▸ **Supplied data**
+--

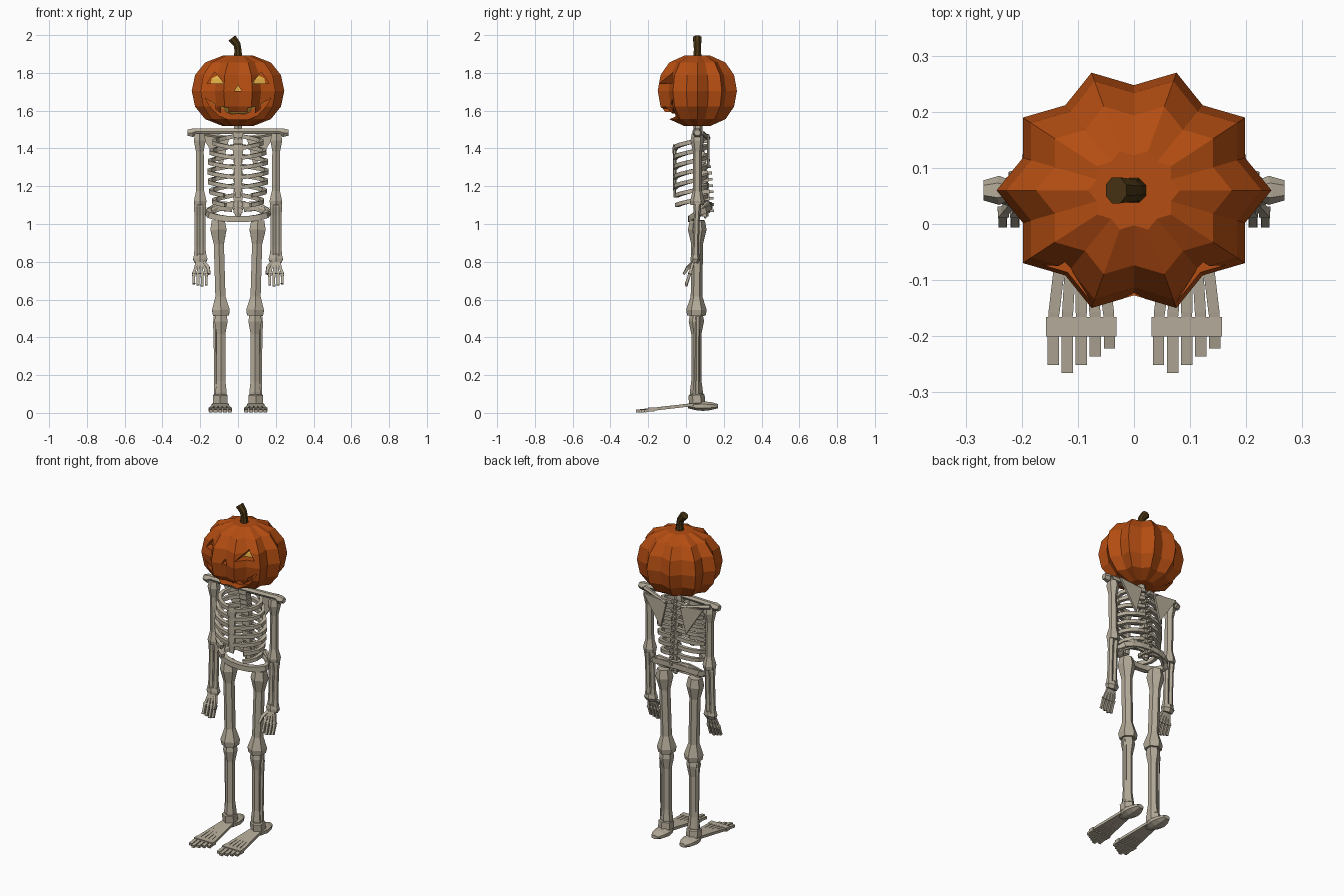
import bpy, bmesh, math
from mathutils import Vector

default_cube = bpy.data.objects.get("Cube")
if default_cube:
    bpy.data.objects.remove(default_cube, do_unlink=True)


def make_material(name, red, green, blue):
    material = bpy.data.materials.new(name)
    material.use_nodes = True
    material.diffuse_color = (red, green, blue, 1)
    shader = material.node_tree.nodes["Principled BSDF"]
    shader.inputs["Base Color"].default_value = material.diffuse_color
    return material


BONE = make_material("bone", .46, .41, .32)
ORANGE = make_material("pumpkin_orange", .46, .075, .006)
STEM = make_material("stem_brown", .065, .035, .007)
GLOW = make_material("candle_yellow", .75, .42, .06)
UP = Vector((0, 0, 1))
BACK = Vector((0, 1, 0))


def finish(name, bm, material):
    bmesh.ops.recalc_face_normals(bm, faces=bm.faces)
    mesh = bpy.data.meshes.new(name)
    bm.to_mesh(mesh)
    bm.free()
    mesh.materials.append(material)
    part = bpy.data.objects.new(name, mesh)
    bpy.context.collection.objects.link(part)
    return part


def skin(bm, rings, closed=False):
    pairs = list(zip(rings, rings[1:]))
    if closed:
        pairs.append((rings[-1], rings[0]))
    else:
        bm.faces.new(rings[0])
        bm.faces.new(rings[-1])
    for lower, upper in pairs:
        for i in range(len(lower)):
            bm.faces.new((lower[i - 1], lower[i], upper[i], upper[i - 1]))


# Faceted tube swept along points (x, y, z, radius)
def limb(name, points, side=1, material=BONE, sides=6, flat=1, reference=BACK, closed=False):
    bm = bmesh.new()
    centres = [Vector((side * x, y, z)) for x, y, z, radius in points]
    last = len(points) - 1
    rings = []
    for k, centre in enumerate(centres):
        before = centres[k - 1] if k or closed else centre
        after = centres[(k + 1) % len(points)] if k < last or closed else centre
        along = (after - before).normalized()
        across = along.cross(reference).normalized()
        depth = along.cross(across) * flat
        radius = points[k][-1]
        ring = []
        for i in range(sides):
            angle = math.tau * (i + .5) / sides
            offset = across * math.cos(angle) + depth * math.sin(angle)
            ring.append(bm.verts.new(centre + offset * radius))
        rings.append(ring)
    skin(bm, rings, closed)
    return finish(name, bm, material)


# Straight bone with a knob at each end
def bone(name, start, end, radius, head, foot, side=1, **options):
    start, end = Vector(start), Vector(end)
    stations = ((0, head * .8), (.1, head), (.25, 1), (.8, 1), (.94, foot), (1, foot * .9))
    points = [(*start.lerp(end, along), radius * swell) for along, swell in stations]
    return limb(name, points, side, **options)


def box(name, centre, size):
    bm = bmesh.new()
    bmesh.ops.create_cube(bm, size=1)
    bmesh.ops.scale(bm, vec=size, verts=bm.verts)
    bmesh.ops.translate(bm, vec=centre, verts=bm.verts)
    return finish(name, bm, BONE)


def prism(bm, outline, front, back):
    skin(bm, [[bm.verts.new((x, y, z)) for x, z in outline] for y in (front, back)])


# Ten-lobed pumpkin, used for the head and its glowing core
def pumpkin(name, material, scale):
    bm = bmesh.new()
    rings = []
    for step in range(-3, 4):
        tilt = math.radians(26 * step)
        ring = []
        for i in range(20):
            angle = math.tau * i / 20
            radius = .245 * scale * math.cos(tilt) ** .7 * (.85 if i % 2 else 1)
            ring.append(bm.verts.new((radius * math.cos(angle),
                                      .06 + .9 * radius * math.sin(angle),
                                      1.705 + .19 * scale * math.sin(tilt))))
        rings.append(ring)
    skin(bm, rings)
    return finish(name, bm, material)


def smile(x, gap=0):
    return x, 1.55 + 22 * x ** 3 + gap


head = pumpkin("pumpkin_head", ORANGE, 1)
pumpkin("glowing_core", GLOW, .76)

# Carved eyes, nose and toothed mouth
bm = bmesh.new()
CUT = {"front": -.3, "back": -.03}
for side in (1, -1):
    prism(bm, [(side * .075, 1.745), (side * .163, 1.745), (side * .123, 1.805)], **CUT)
prism(bm, [(-.02, 1.703), (.02, 1.703), (0, 1.735)], **CUT)
grin = [smile(x) for x in (.05, .1, .15, .175)]
grin += [smile(.12, gap) for gap in (.045, .02)]
grin += [smile(.09, gap) for gap in (.02, .055)]
grin += [smile(.05, gap) for gap in (.06, .04)]
prism(bm, grin + [(-x, z) for x, z in reversed(grin)], **CUT)
cutter = finish("face_cutter", bm, ORANGE)
cutter.hide_render = True
carve = head.modifiers.new("carve", "BOOLEAN")
carve.operation = "DIFFERENCE"
carve.solver = "EXACT"
carve.object = cutter
bpy.context.view_layer.objects.active = head
bpy.ops.object.modifier_apply(modifier=carve.name)
bpy.data.objects.remove(cutter, do_unlink=True)

limb("stem", [(0, .06, 1.87, .026), (0, .06, 1.92, .02), (-.005, .06, 1.95, .021),
              (-.032, .06, 1.985, .025)], material=STEM, sides=8)

# Spine, neck, breastbone and tailbone
for i in range(13):
    rise = i / 12
    height = 1.07 + .4 * rise
    depth = .115 - .045 * rise ** 2
    box("vertebra", (0, depth - .01, height), (.05, .042, .026))
    box("vertebra_spur", (0, depth + .018, height), (.014, .03, .014))
limb("spinal_core", [(0, .1, 1.04, .018), (0, .1, 1.2, .018), (0, .07, 1.45, .018)])
limb("neck", [(0, .07, 1.44, .024), (0, .06, 1.54, .024)])
bone("breastbone", (0, -.06, 1.42), (0, -.06, 1.14), .025, 1.3, .7, flat=.35)
limb("tailbone", [(0, .115, 1.12, .045), (0, .1, 1.03, .012)], flat=.5)

# Pelvic ring, tilted down toward the front
ring = []
for i in range(16):
    angle = math.tau * i / 16
    swing = math.sin(angle)
    ring.append((.158 * math.cos(angle), .075 + .05 * swing, 1.06 + .035 * swing, .022))
limb("pelvic_ring", ring, sides=4, reference=UP, closed=True)

for side in (1, -1):
    # Ribs sweep from the spine round to the breastbone; the last two stop short
    for i in range(7):
        width = .14 - .003 * (i - 3) ** 2
        reach = math.pi * (1 if i < 5 else .85)
        rib = []
        for step in range(8):
            angle = reach * step / 7
            rib.append((.015 + width * math.sin(angle), .025 + .083 * math.cos(angle),
                        1.465 - .052 * i - .02 * angle, .015))
        limb("rib", rib, side, sides=4, reference=UP)

    # Shoulder girdle
    limb("collarbone", [(0, .05, 1.49, .017), (.22, .06, 1.49, .017), (.24, .06, 1.483, .026),
                        (.268, .06, 1.483, .018)], side)
    bm = bmesh.new()
    prism(bm, [(side * .045, 1.46), (side * .2, 1.475), (side * .085, 1.3)], .112, .124)
    finish("shoulder_blade", bm, BONE)
    limb("shoulder_blade_ridge", [(.05, .12, 1.455, .01), (.22, .08, 1.485, .014)], side)

    # Arm and wrist
    bone("upper_arm", (.203, .06, 1.48), (.2, .06, 1.1), .024, 1.5, 1.6, side)
    for x in (.186, .216):
        bone("forearm_bone", (x, .06, 1.12), (x, .05, .82), .016, 1.3, 1.2, side)
    limb("wrist", [(.2, .05, .84, .036), (.2, .05, .815, .044), (.2, .045, .795, .034)], side, flat=.6)

    # Hand
    for i in range(4):
        knuckle = (.168 + .022 * i, .02, .735)
        tip = (knuckle[0], 0, .67 + .006 * abs(i - 1))
        bone("palm_bone", (.185 + .01 * i, .042, .81), knuckle, .01, 1, 1.4, side, sides=4)
        bone("finger", knuckle, tip, .01, 1.2, 1.1, side, sides=4)
    limb("thumb", [(.18, .04, .8, .01), (.158, .01, .77, .012), (.152, -.012, .735, .009)], side, sides=4)

    # Hip and leg
    limb("hip_wing", [(.03, .118, 1.09, .03), (.1, .115, 1.095, .03), (.172, .065, 1.055, .02)],
         side, flat=.5)
    bone("thigh_bone", (.105, .06, 1.02), (.09, .055, .515), .031, 1.6, 1.75, side)
    bone("shin_bone", (.09, .055, .53), (.09, .055, .08), .027, 1.5, 1.3, side)
    bone("calf_bone", (.12, .062, .51), (.115, .06, .09), .012, 1.2, 1.2, side)
    bone("ankle", (.094, .055, .1), (.094, .06, .04), .043, 1, .8, side)

    # Foot: heel and five toes, second from the right longest on both feet
    middle = side * .094
    heel = []
    for i in range(5):
        swell = math.sin(math.pi * (i + .8) / 5.6)
        heel.append((middle, .17 - .04 * i, .036, .05 * swell))
    limb("heel", heel, sides=8, flat=.55, reference=UP)
    for i in range(5):
        spread = i - 2
        x = middle + .025 * spread
        bone("foot_bone", (middle + .012 * spread, .05, .045), (x, -.17, .02), .014, 1, 1,
             sides=4, flat=.8, reference=UP)
        box("toe_knuckle", (x, -.183, .018), (.025, .035, .022))
        limb("toe", [(x, -.19, .017, .014), (x, .015 * abs(i - 1) - .265, .009, .014)],
             sides=4, flat=.8, reference=UP)
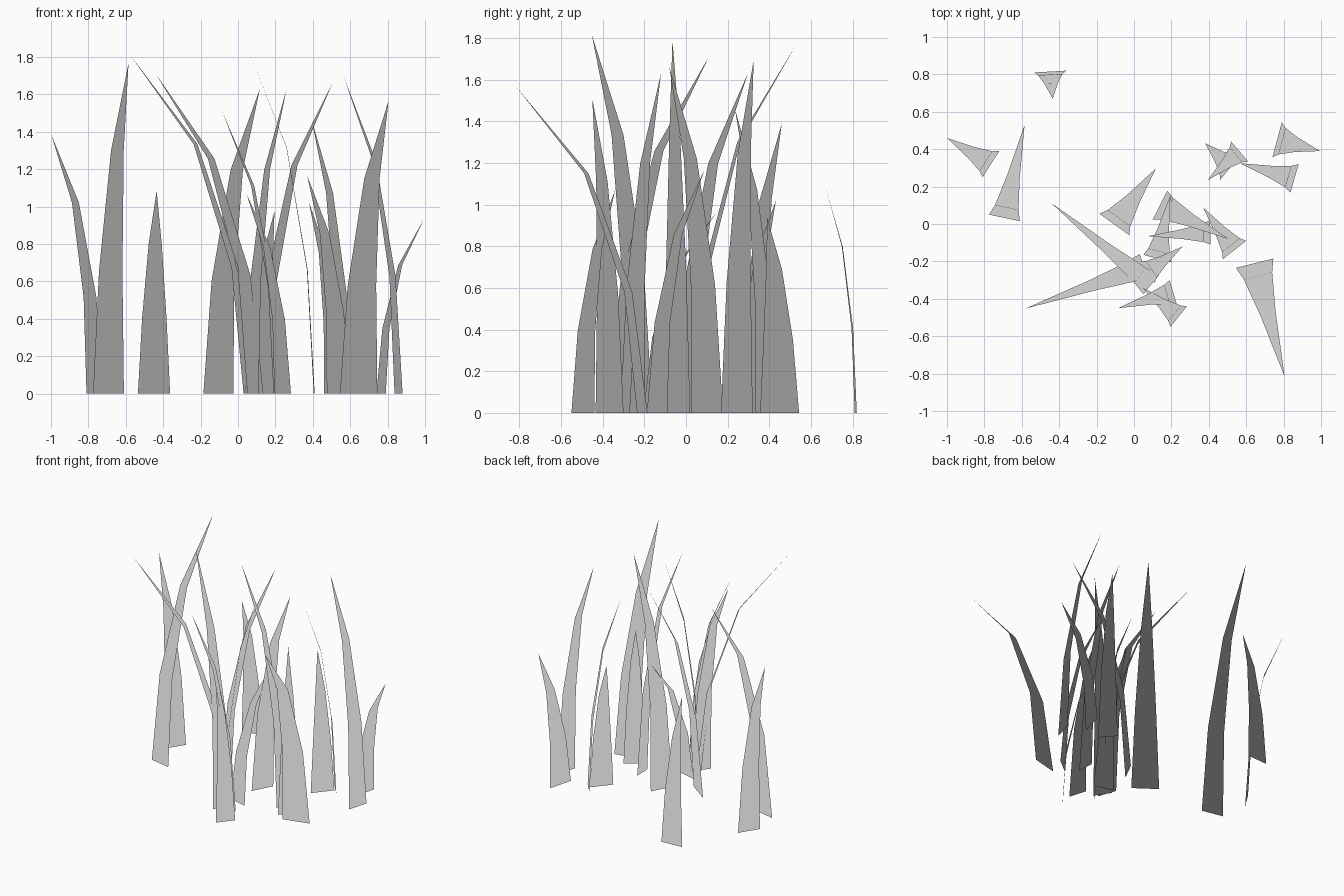
import bpy
from mathutils import Vector

# One flat grey for all the grass
grey = bpy.data.materials.new("grass_grey")
grey.diffuse_color = (0.68, 0.68, 0.68, 1)

# Blade profile from root to tip: (share of height, share of lean, share of width)
RINGS = [(0, 0, 1), (0.37, 0.111, 0.76), (0.735, 0.444, 0.41)]


def blade(name, a, b, tip):
    """Flat, bent, tapering blade from a ground edge a-b up to a tip."""
    a, b, tip = Vector((*a, 0)), Vector((*b, 0)), Vector(tip)
    mid, half = (a + b) / 2, (b - a) / 2
    lean = Vector((tip.x - mid.x, tip.y - mid.y, 0))
    verts = []
    for h, l, w in RINGS:
        c = mid + lean * l + Vector((0, 0, tip.z * h))
        verts += [c - half * w, c + half * w]
    verts.append(tip)
    faces = [(0, 1, 3, 2), (2, 3, 5, 4), (4, 5, 6)]
    mesh = bpy.data.meshes.new(name)
    mesh.from_pydata(verts, [], faces)
    mesh.materials.append(grey)
    # exact upward normals light all the blades evenly
    mesh.shade_smooth()
    normals = mesh.attributes.new("custom_normal", 'FLOAT_VECTOR', 'POINT')
    for item in normals.data:
        item.vector = (0, 0, 1)
    bpy.context.collection.objects.link(bpy.data.objects.new(name, mesh))


# Root edge ends and tip of every blade, roughly left to right
BLADES = [
    ((-.535, .81), (-.363, .82), (-.435, .67, 1.085)),
    ((-.81, .25), (-.72, .39), (-1.0, .46, 1.39)),
    ((-.775, .05), (-.61, .015), (-.585, .53, 1.77)),
    ((.03, -.16), (.08, -.30), (-.58, -.452, 1.815)),
    ((.05, -.375), (.136, -.27), (-.44, .11, 1.71)),
    ((-.185, .055), (-.025, -.06), (.117, .297, 1.63)),
    ((.19, -.30), (.23, -.434), (-.085, -.45, 1.51)),
    ((.405, .02), (.41, -.11), (.075, -.065, 1.79)),
    ((.035, -.2), (.11, -.315), (.26, -.12, 1.63)),
    ((.1, .025), (.178, .178), (.505, -.08, 1.66)),
    ((.88, .32), (.837, .168), (.565, .325, 1.695)),
    ((.545, -.235), (.745, -.185), (.805, -.815, 1.565)),
    ((.52, .44), (.61, .335), (.395, .235, 1.46)),
    ((.475, -.188), (.6, -.09), (.37, .088, 1.165)),
    ((.46, .235), (.57, .368), (.38, .432, 1.02)),
    ((.283, -.44), (.195, -.55), (.045, -.34, 1.07)),
    ((.05, -.165), (.2, -.205), (.195, .155, .975)),
    ((.79, .543), (.74, .356), (.995, .39, .935)),
]
for i, (a, b, tip) in enumerate(BLADES, 1):
    blade(f"grass_blade_{i:02d}", a, b, tip)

+--

▸ **What you are asked to do**
All lines of the entries above where "return" turns up should be reported.

▸ **Solved exercise**
    return material
    return part
    return finish(name, bm, material)
    return limb(name, points, side, **options)
    return finish(name, bm, BONE)
    return finish(name, bm, material)
    return x, 1.55 + 22 * x ** 3 + gap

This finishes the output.